I have written before about peculiar baby names people have chosen (or tried to choose) for their children in Sweden. Today, the post is about adults changing last names, which I think is even funnier because, unlike with the children, you don’t have to feel bad for these people since they made the choice for themselves.
Swedes apparently hold the world record in number of name changes per year. Last year, almost 8,000 people applied for a new last name (in a country of roughly 9 million, that’s quite a few). I guess if everyone else is named Karlsson and Svensson too, you have to be a bit creative to stand out. Not all are weird; some people switch to their Grandmother’s maiden name, for example, or go back to their maiden name.
Approved Name Changes
Here are some interesting new last names that were approved:
Dockhjärta (Doll’s heart)
Ladublå (Barn blue)
Tamfalk (Tame falcon)
It’s also getting more and more popular for newlyweds to take the bride’s last name (just look at Prince Daniel) or a completely new last name instead of going with the old mainstream solution of using the man’s name. My cousin and her husband did just that – they now have the same last name as her maternal grandparents.
Some people also choose to add names to their name. Here are a few odd ones that were approved:
added by Gunnar Schäfer, which is already kind of funny because Schäfer means German Shepherd Dog in Swedish… this man’s name is now officially Gunnar James Bond Schäfer…!
Cyklist (bicyclist). Someone applied to change their last name to Cyklist.
Fjäril and Krigare (butterfly and warrior). Added by a young man to his original name Max Viking Dlouhy.
Denied Name Changes

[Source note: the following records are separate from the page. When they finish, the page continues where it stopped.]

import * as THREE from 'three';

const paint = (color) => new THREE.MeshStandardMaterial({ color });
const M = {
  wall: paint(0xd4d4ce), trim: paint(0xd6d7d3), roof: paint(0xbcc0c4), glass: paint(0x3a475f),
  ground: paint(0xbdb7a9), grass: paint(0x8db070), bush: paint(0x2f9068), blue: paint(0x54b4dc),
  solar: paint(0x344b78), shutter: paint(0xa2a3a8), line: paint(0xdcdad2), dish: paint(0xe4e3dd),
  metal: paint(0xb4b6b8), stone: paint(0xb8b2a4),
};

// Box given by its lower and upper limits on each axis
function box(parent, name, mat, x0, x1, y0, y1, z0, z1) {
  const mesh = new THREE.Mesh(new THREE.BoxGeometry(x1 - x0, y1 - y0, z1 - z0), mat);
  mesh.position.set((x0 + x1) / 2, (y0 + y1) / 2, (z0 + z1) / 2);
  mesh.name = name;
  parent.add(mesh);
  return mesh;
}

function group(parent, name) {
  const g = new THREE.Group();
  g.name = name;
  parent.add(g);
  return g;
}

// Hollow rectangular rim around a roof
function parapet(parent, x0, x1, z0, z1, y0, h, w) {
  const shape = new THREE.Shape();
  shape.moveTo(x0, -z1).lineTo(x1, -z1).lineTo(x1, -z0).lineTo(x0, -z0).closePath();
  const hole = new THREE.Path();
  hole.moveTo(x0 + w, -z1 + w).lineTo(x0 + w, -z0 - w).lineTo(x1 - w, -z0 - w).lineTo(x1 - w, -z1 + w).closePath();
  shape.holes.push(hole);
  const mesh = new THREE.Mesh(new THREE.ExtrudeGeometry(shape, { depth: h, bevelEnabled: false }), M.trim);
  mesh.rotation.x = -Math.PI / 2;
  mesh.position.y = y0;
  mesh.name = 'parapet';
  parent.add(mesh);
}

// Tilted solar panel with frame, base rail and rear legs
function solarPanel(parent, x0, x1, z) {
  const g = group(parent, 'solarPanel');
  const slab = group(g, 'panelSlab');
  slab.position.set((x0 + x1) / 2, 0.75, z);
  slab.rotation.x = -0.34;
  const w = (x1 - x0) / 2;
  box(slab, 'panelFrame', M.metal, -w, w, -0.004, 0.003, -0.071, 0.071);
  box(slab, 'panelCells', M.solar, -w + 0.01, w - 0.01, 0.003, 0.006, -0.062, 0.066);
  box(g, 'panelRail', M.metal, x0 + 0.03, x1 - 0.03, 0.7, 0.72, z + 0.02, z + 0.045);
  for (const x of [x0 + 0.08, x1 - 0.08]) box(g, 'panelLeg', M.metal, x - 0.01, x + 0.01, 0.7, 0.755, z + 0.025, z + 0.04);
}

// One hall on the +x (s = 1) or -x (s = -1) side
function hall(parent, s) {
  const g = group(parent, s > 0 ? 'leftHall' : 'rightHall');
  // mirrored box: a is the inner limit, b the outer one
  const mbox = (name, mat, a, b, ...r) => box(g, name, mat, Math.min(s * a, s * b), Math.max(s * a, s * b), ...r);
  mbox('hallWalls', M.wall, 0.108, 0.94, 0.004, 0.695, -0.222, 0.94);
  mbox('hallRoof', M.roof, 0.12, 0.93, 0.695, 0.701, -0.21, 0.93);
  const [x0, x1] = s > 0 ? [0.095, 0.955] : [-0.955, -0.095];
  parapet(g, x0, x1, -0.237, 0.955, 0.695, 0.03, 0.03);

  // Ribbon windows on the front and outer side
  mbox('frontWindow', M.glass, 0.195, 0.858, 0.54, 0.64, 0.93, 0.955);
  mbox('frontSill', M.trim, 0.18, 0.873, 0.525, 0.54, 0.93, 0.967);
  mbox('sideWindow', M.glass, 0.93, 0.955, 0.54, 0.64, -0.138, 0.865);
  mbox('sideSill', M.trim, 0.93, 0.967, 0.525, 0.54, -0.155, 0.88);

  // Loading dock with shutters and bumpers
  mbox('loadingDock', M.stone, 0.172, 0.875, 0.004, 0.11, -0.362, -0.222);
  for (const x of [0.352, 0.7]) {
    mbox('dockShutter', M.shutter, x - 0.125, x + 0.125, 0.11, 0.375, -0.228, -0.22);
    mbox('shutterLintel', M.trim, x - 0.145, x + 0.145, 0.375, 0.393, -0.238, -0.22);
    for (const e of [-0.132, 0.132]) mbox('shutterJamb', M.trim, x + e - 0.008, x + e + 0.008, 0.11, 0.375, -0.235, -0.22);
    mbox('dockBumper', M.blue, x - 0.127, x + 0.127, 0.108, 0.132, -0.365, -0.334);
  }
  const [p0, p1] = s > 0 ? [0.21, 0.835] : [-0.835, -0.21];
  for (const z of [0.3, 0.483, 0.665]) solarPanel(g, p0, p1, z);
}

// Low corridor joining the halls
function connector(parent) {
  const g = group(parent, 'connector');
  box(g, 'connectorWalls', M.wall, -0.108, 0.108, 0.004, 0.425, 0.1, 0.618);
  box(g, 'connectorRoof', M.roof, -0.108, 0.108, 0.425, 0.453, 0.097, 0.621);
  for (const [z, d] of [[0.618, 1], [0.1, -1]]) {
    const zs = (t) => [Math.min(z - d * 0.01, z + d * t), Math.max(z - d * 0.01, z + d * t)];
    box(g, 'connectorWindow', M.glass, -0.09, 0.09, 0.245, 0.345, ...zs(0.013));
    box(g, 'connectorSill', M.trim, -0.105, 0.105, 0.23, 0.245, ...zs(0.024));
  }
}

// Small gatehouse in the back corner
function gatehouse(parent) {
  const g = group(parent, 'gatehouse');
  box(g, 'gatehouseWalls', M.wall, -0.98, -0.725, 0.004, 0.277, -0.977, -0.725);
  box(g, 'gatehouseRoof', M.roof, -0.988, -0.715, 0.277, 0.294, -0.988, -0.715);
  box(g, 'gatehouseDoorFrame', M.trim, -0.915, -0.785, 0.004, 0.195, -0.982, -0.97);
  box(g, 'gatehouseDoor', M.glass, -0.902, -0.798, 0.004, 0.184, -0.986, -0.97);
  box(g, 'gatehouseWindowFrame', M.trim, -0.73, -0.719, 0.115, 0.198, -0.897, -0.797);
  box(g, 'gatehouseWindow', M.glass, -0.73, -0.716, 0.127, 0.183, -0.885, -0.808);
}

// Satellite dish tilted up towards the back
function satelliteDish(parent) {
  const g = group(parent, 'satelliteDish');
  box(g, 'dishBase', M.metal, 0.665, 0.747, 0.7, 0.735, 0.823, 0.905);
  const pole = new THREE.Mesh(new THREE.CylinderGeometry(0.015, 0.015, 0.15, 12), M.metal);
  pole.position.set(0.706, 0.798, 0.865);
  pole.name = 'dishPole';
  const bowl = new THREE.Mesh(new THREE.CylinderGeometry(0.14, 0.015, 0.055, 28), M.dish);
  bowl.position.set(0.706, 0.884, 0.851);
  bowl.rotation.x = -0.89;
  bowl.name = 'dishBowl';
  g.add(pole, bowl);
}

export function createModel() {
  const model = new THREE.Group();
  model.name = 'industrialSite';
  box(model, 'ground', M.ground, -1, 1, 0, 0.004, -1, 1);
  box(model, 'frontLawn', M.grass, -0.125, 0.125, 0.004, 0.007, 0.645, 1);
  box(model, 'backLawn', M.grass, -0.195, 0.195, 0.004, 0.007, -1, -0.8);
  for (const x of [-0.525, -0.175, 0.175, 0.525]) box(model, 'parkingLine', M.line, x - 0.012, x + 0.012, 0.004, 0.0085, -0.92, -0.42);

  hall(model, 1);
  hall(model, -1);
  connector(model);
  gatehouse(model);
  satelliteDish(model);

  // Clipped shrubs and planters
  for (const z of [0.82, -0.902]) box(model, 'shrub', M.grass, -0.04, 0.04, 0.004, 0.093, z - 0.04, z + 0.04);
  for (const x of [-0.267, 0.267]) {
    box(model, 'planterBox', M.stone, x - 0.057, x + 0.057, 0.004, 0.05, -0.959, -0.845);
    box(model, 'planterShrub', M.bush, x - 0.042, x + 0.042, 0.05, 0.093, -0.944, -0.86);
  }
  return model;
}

And last but not least, a couple of name change requests that were denied:
Brunstgnägg (Time of the rut whinny)
Hela Härligheten (the whole shebang)